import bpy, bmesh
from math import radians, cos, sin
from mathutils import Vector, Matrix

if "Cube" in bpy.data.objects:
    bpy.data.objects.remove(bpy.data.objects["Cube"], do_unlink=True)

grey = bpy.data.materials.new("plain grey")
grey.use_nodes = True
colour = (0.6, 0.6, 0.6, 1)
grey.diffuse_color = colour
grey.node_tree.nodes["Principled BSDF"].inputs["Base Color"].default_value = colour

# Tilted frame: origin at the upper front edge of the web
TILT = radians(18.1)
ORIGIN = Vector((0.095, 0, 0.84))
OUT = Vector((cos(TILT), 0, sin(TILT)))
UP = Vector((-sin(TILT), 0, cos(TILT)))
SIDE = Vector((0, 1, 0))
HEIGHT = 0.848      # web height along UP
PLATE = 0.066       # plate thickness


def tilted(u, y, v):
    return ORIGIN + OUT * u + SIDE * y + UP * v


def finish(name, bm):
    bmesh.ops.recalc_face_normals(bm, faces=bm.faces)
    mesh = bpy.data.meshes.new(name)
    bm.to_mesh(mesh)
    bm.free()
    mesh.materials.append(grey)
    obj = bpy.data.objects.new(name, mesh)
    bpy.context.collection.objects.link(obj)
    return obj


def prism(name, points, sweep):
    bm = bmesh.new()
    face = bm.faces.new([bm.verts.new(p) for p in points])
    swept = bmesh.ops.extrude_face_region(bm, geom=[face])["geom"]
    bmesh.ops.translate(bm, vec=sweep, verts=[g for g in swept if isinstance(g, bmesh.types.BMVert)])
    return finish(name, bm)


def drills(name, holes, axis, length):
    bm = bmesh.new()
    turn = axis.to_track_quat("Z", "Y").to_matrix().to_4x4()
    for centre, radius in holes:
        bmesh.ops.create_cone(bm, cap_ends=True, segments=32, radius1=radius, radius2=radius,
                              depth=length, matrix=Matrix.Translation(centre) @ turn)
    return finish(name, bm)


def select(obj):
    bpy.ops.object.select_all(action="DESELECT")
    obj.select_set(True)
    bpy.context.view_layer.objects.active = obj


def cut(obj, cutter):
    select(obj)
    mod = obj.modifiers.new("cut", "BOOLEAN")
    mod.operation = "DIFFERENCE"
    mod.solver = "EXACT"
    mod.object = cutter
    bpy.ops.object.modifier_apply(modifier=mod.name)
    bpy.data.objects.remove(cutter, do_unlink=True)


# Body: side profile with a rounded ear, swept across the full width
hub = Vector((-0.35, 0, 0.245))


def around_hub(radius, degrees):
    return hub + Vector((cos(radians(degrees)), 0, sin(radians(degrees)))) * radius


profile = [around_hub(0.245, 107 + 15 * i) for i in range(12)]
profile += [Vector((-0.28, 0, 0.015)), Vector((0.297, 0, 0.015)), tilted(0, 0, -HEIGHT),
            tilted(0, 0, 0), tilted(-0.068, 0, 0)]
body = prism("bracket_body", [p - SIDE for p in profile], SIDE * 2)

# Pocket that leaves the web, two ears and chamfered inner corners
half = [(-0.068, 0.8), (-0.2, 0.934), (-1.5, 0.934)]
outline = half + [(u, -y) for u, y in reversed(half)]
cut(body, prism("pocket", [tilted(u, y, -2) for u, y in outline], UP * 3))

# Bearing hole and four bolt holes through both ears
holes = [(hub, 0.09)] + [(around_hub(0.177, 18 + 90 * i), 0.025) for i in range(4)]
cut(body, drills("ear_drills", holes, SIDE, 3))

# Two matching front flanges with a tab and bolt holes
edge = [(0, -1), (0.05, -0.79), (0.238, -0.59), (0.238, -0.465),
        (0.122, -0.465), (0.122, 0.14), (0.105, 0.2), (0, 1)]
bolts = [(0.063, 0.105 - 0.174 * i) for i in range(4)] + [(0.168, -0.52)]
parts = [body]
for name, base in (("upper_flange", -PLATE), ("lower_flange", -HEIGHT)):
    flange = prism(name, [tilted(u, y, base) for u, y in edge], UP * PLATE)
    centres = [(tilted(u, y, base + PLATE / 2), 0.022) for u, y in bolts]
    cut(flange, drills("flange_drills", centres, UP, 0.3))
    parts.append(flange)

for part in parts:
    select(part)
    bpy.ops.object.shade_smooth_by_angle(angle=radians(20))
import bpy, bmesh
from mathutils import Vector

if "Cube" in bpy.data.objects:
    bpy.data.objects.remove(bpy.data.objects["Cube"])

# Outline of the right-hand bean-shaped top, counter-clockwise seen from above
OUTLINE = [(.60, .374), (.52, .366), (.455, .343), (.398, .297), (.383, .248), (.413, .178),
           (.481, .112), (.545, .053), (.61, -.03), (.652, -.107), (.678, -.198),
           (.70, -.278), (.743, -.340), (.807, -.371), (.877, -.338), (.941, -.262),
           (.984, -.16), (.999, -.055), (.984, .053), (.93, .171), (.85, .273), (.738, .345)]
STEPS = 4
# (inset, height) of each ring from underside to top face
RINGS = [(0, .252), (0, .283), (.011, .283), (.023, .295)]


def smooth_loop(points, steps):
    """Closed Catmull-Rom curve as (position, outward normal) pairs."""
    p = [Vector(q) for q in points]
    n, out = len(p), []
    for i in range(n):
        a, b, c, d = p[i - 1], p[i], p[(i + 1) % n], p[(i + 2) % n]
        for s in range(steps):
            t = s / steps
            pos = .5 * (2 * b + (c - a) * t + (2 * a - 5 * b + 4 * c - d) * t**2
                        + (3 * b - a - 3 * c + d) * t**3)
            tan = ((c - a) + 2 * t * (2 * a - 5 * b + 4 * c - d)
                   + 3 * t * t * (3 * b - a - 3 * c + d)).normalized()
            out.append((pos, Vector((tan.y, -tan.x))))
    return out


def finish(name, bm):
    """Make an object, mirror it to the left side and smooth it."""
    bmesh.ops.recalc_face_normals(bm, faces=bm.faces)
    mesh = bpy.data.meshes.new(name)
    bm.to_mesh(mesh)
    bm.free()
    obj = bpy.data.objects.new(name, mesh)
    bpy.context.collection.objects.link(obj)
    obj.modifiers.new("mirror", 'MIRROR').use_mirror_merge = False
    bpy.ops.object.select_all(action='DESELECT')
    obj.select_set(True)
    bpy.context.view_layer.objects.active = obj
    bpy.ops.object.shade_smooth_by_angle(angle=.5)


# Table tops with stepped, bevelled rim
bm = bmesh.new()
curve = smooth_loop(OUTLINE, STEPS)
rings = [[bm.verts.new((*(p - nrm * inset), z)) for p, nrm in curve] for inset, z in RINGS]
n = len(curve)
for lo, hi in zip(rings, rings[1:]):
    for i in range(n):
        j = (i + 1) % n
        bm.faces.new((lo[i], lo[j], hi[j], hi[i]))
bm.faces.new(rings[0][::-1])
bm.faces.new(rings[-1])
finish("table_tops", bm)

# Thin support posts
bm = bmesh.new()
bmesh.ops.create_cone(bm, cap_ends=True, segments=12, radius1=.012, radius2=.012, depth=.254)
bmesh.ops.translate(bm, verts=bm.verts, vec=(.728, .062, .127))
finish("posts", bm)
==============================
### WORK INSTRUCTION
List all lines from the entries that include the word "prism".

### ANSWER
def prism(name, points, sweep):
body = prism("bracket_body", [p - SIDE for p in profile], SIDE * 2)
cut(body, prism("pocket", [tilted(u, y, -2) for u, y in outline], UP * 3))
    flange = prism(name, [tilted(u, y, base) for u, y in edge], UP * PLATE)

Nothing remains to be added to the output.